Can Leandro Bolmaro be a legit point guard at the NBA level? If he can, and his team fixes his shot, his talent could be comparable to that at the top of the lottery. If not, he’s basically a wing who can facilitate. Bolmaro could become position-less, but in a bad way — especially if he can’t shoot or play off the ball. He may be a good fit beside Fred VanVleet, but not so great alongside Pascal Siakam and OG Anunoby. Much like Maledon, Bolmaro would be a project for the first year or so. However, if the Raptors see the upside and think they can unlock his potential, well, that changes things.

Pros: Defensive versatility, playmaking, high energy, draft-and-stash pick

Cons: Perimeter shooting, natural position, passes can get out of control

Malachi Flynn, PG, San Diego State

As I discussed previously, Malachi Flynn can be a solid option at the backup point guard position for the Raptors. But his draft stock appears to be moving up as well. His game fits well in Toronto, as he seems to be more mature than his age suggests. He has a high compete level and walks on the floor with a certain level of confidence. All of these attributes draw obvious comparison to Fred VanVleet.

Pros: Pick-and-roll wizard, perimeter shooting, in-between game, defense, basketball IQ

Cons: Size, athleticism, finishing around the rim

Tyler Bey, SF, Colorado

Some draft evaluators are not high on Tyler Bey’s defense, and they might be right. He’s probably undersized to defend bigs down low on a full-time basis. Still, the Raptors are a strong defensive team and can hide modest individual weaknesses on that front if needed. Bey’s attributes — his motor, agility, activity, length, and IQ — all play as music to Toronto’s ears. He’ll need to work on his shooting — but that’s something the Raptors have shown they can improve in almost any maturing player.

Pros: Defensive versatility, above the rim finisher, 3+D potential

Cons: Shooting/shooting form, handle, playmaking

Isaiah Stewart, C, Washington

Isaiah Stewart’s freshman year profile had him boxed in as an undersized energy big. From what we’ve seen so far, he’s got decent post moves and can out-work and out-muscle multiple opponents in the paint. Stewart has done interviews, and he claims that he can do way more than what we’ve seen in Washington. In all, his stint with the Huskies should be looked at through a different lens. He spent two-thirds of his freshman year playing with no spacing and very little help outside of Jaden McDaniels. (Heck, McDaniels was the only one capable of making a decent entry pass to Stewart in the post.) There could be more here with Stewart.

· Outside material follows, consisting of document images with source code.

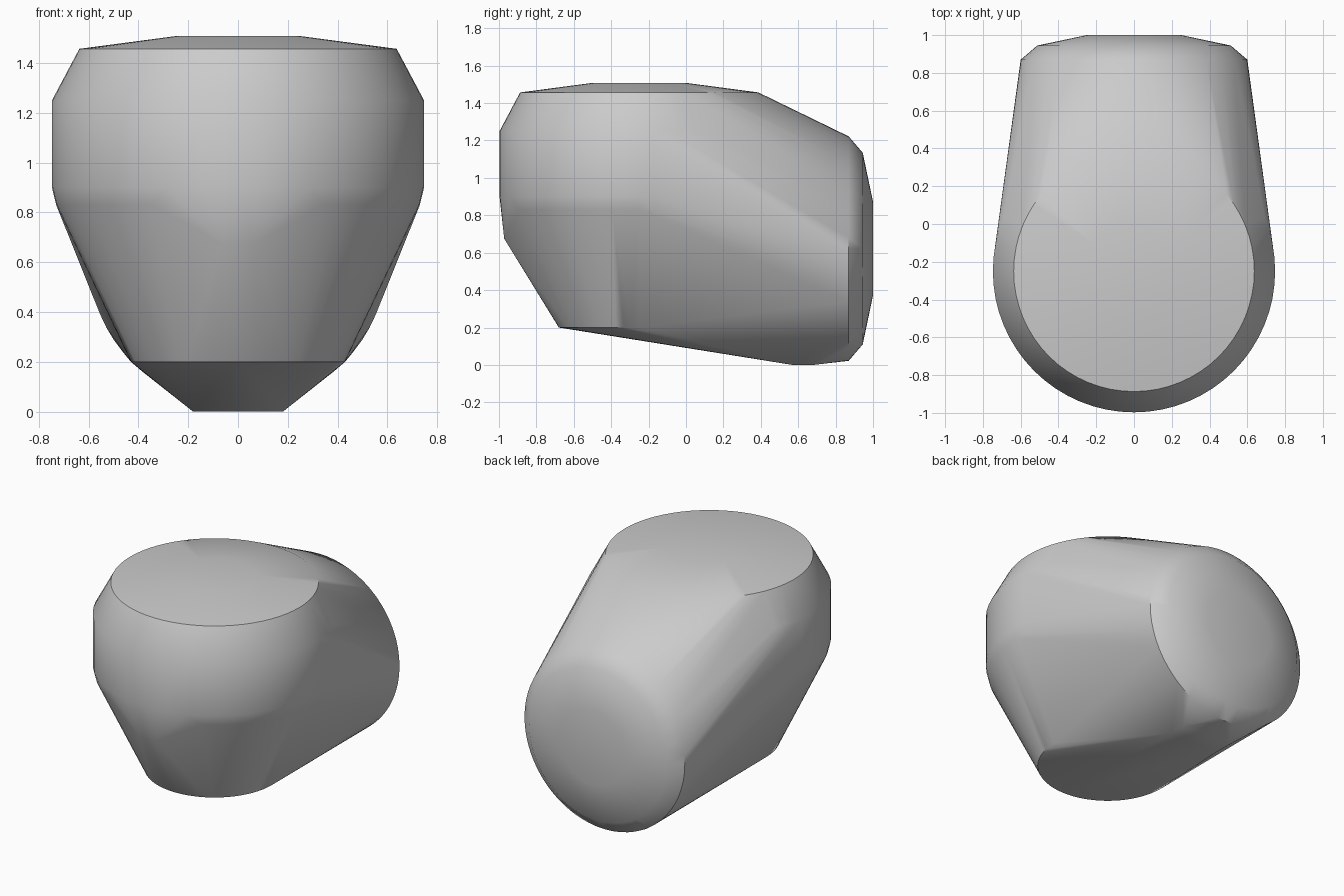
import bpy, bmesh, math
from mathutils import Vector

cube = bpy.data.objects.get("Cube")
if cube:
    bpy.data.objects.remove(cube, do_unlink=True)

SEGMENTS = 64


def ring(bm, centre, radius, u, v):
    """Add a circle of points in the plane spanned by u and v."""
    for i in range(SEGMENTS):
        a = 2 * math.pi * i / SEGMENTS
        bm.verts.new(Vector(centre) + radius * (math.cos(a) * Vector(u) + math.sin(a) * Vector(v)))


X, Y, Z = (1, 0, 0), (0, 1, 0), (0, 0, 1)
bm = bmesh.new()

# Upright front drum, as (height, radius)
for z, r in [(1.508, 0.25), (1.457, 0.637), (1.25, 0.747), (0.9, 0.747),
             (0.83, 0.73), (0.2, 0.43)]:
    ring(bm, (0, -0.25, z), r, X, Y)

# Domed back end, as (depth, radius)
for y, r in [(0.87, 0.6), (0.945, 0.512), (1.0, 0.25)]:
    ring(bm, (0, y, 0.622), r, X, Z)

# Small front nub and flat heel under the back
for side in (-1, 1):
    bm.verts.new((side * 0.065, -0.972, 0.675))
    for y in (0.57, 0.68):
        bm.verts.new((side * 0.18, y, 0))

# Wrap everything in one convex shell
hull = bmesh.ops.convex_hull(bm, input=bm.verts[:], use_existing_faces=False)
inner = {g for g in hull["geom_interior"] + hull["geom_unused"]
         if isinstance(g, bmesh.types.BMVert)}
bmesh.ops.delete(bm, geom=list(inner), context="VERTS")
bmesh.ops.recalc_face_normals(bm, faces=bm.faces[:])

mesh = bpy.data.meshes.new("shell")
bm.to_mesh(mesh)
bm.free()
shell = bpy.data.objects.new("shell", mesh)
bpy.context.collection.objects.link(shell)

# Plain grey finish
grey = bpy.data.materials.new("light_grey")
grey.use_nodes = True
colour = (0.6, 0.6, 0.6, 1)
grey.diffuse_color = colour
grey.node_tree.nodes["Principled BSDF"].inputs["Base Color"].default_value = colour
mesh.materials.append(grey)

bpy.context.view_layer.objects.active = shell
shell.select_set(True)
bpy.ops.object.shade_smooth_by_angle(angle=math.radians(38))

Pros: Strength, energy, motor, compete level

Cons: Undersized, perimeter shooting

Xavier Tillman, C, Michigan State

Should the Raptors go big at the 29th pick, Xavier Tillman is my best big available at this spot. He tracks as slightly ahead of Isaiah Stewart, mainly because he could slot right into the Raptors’ rotation if Serge Ibaka or Marc Gasol leaves. Toronto was also one of the first teams to interview him, so there’s definite interest. Tillman also had his workout posted, where he showed off his perimeter shot. If the Raptors can’t bring back Marc Gasol, he could be a decent replacement. If Gasol is back, he would be a great understudy.

Pros: Basketball IQ, defense, passing, strength

Cons: Undersized, perimeter shooting, slow-footed

Jaden McDaniels, SF, Washington

Jaden McDaniels has the most potential on this list, and rightfully so, as he was seen as a lottery talent. No matter how bad his freshman season went, his ceiling in most mocks is still in the mid-first round. Teams could be scared off by McDaniels’ rough freshman run, but not in this corner — and the Raptors shouldn’t be either if he’s still on the board at this point.

Pros: Versatility, projected three-level scorer, defense, 3-and-D potential, size, and length

Cons: Inconsistency, confidence, strength, handles, shot selection

Painful Omissions: Zeke Nnaji, Cassius Winston


And that’s it. That’s where things stand in my review of the Raptors as they head into the 2020 NBA Draft on November 18th. We’ll try to check back in one more time before the day and see where we are then with Toronto.